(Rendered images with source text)
*** Block opens ***
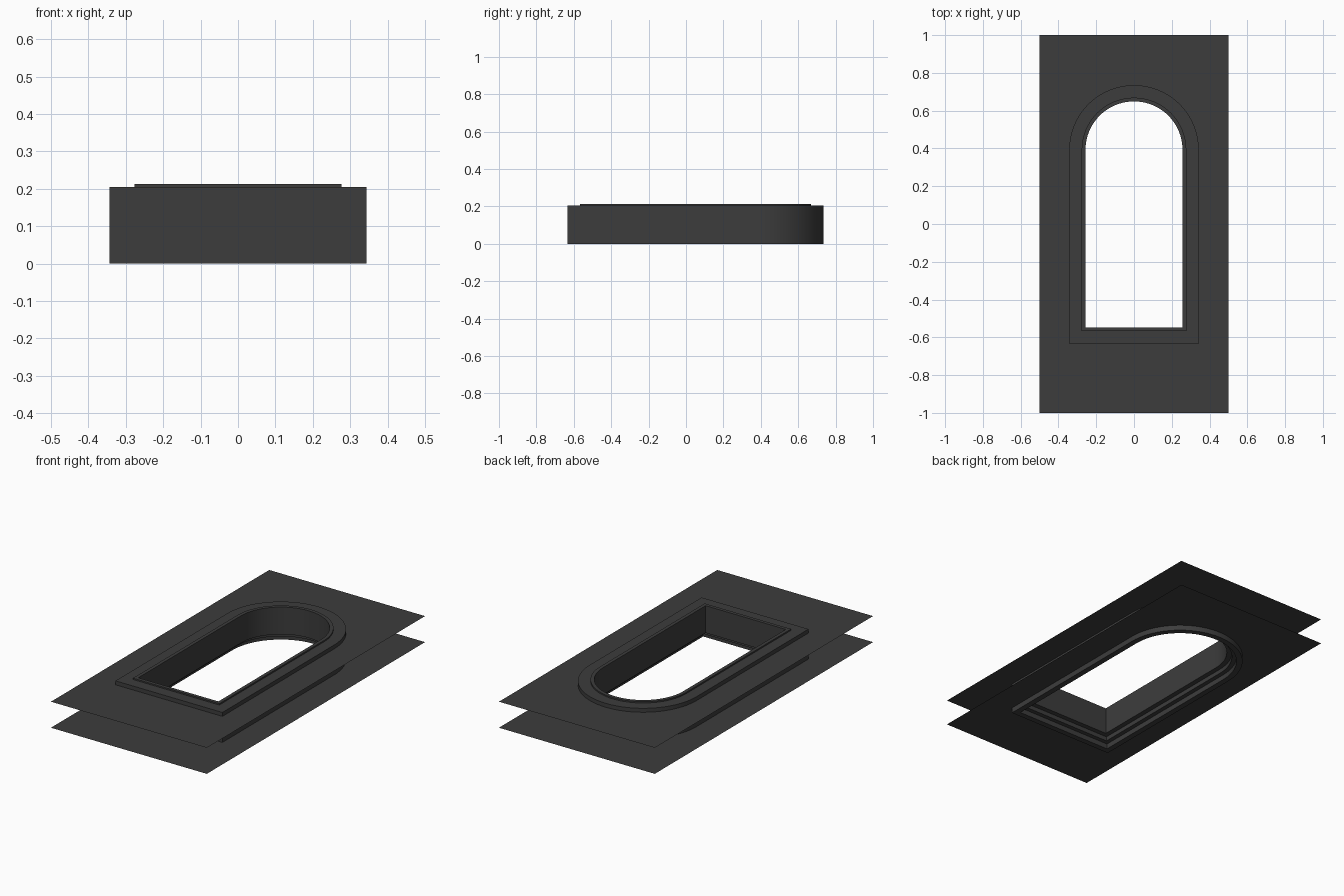
import bpy
import bmesh
import math

cube = bpy.data.objects.get("Cube")
if cube:
    bpy.data.objects.remove(cube, do_unlink=True)

ARCH_Y = 0.392      # centre of the round arch
SILL_Y = -0.29      # sill line before the offset is added
ARC_STEPS = 40
OUTER = 0.343

charcoal = bpy.data.materials.new("charcoal")
charcoal.use_nodes = True
charcoal.diffuse_color = (0.046, 0.046, 0.046, 1)
charcoal.node_tree.nodes["Principled BSDF"].inputs["Base Color"].default_value = charcoal.diffuse_color


def arch_outline(r):
    """Arched window outline whose half width is r."""
    points = [(-r, SILL_Y - r), (r, SILL_Y - r)]
    for i in range(ARC_STEPS + 1):
        a = math.pi * i / ARC_STEPS
        points.append((r * math.cos(a), ARCH_Y + r * math.sin(a)))
    return points


def add_loop(bm, points, z):
    return [bm.verts.new((x, y, z)) for x, y in points]


def finish(bm, name):
    mesh = bpy.data.meshes.new(name)
    bm.to_mesh(mesh)
    bm.free()
    mesh.materials.append(charcoal)
    obj = bpy.data.objects.new(name, mesh)
    bpy.context.collection.objects.link(obj)
    return obj


# Window frame: a stepped section swept round the arched outline
section = [
    (OUTER, 0), (OUTER, 0.205),
    (0.277, 0.205), (0.277, 0.213),
    (0.257, 0.213), (0.257, 0.055),
    (0.285, 0.055), (0.285, 0.03),
    (0.31, 0.03), (0.31, 0),
]
bm = bmesh.new()
loops = [add_loop(bm, arch_outline(r), z) for r, z in section]
for k, lower in enumerate(loops):
    upper = loops[(k + 1) % len(loops)]
    for i in range(len(lower)):
        j = (i + 1) % len(lower)
        bm.faces.new((lower[i], lower[j], upper[j], upper[i]))
bmesh.ops.recalc_face_normals(bm, faces=bm.faces)
frame = finish(bm, "window_frame")

bpy.ops.object.select_all(action="DESELECT")
frame.select_set(True)
bpy.context.view_layer.objects.active = frame
bpy.ops.object.shade_smooth_by_angle(angle=math.radians(30))


# Wall sheets: thin rectangles with the arched opening left out
def wall_sheet(name, z):
    bm = bmesh.new()
    rectangle = [(-0.5, -1), (0.5, -1), (0.5, 1), (-0.5, 1)]
    edges = []
    for points in (rectangle, arch_outline(OUTER)):
        verts = add_loop(bm, points, z)
        for i, v in enumerate(verts):
            edges.append(bm.edges.new((v, verts[(i + 1) % len(verts)])))
    bmesh.ops.triangle_fill(bm, use_beauty=True, use_dissolve=False,
                            edges=edges, normal=(0, 0, 1))
    return finish(bm, name)


wall_sheet("inner_wall_sheet", 0.031)
wall_sheet("outer_wall_sheet", 0.182)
*** Block closes ***
Search the records for the string "points" and return every line in which it occurs.

▶ Expected output:
    points = [(-r, SILL_Y - r), (r, SILL_Y - r)]
        points.append((r * math.cos(a), ARCH_Y + r * math.sin(a)))
    return points
def add_loop(bm, points, z):
    return [bm.verts.new((x, y, z)) for x, y in points]
    for points in (rectangle, arch_outline(OUTER)):
        verts = add_loop(bm, points, z)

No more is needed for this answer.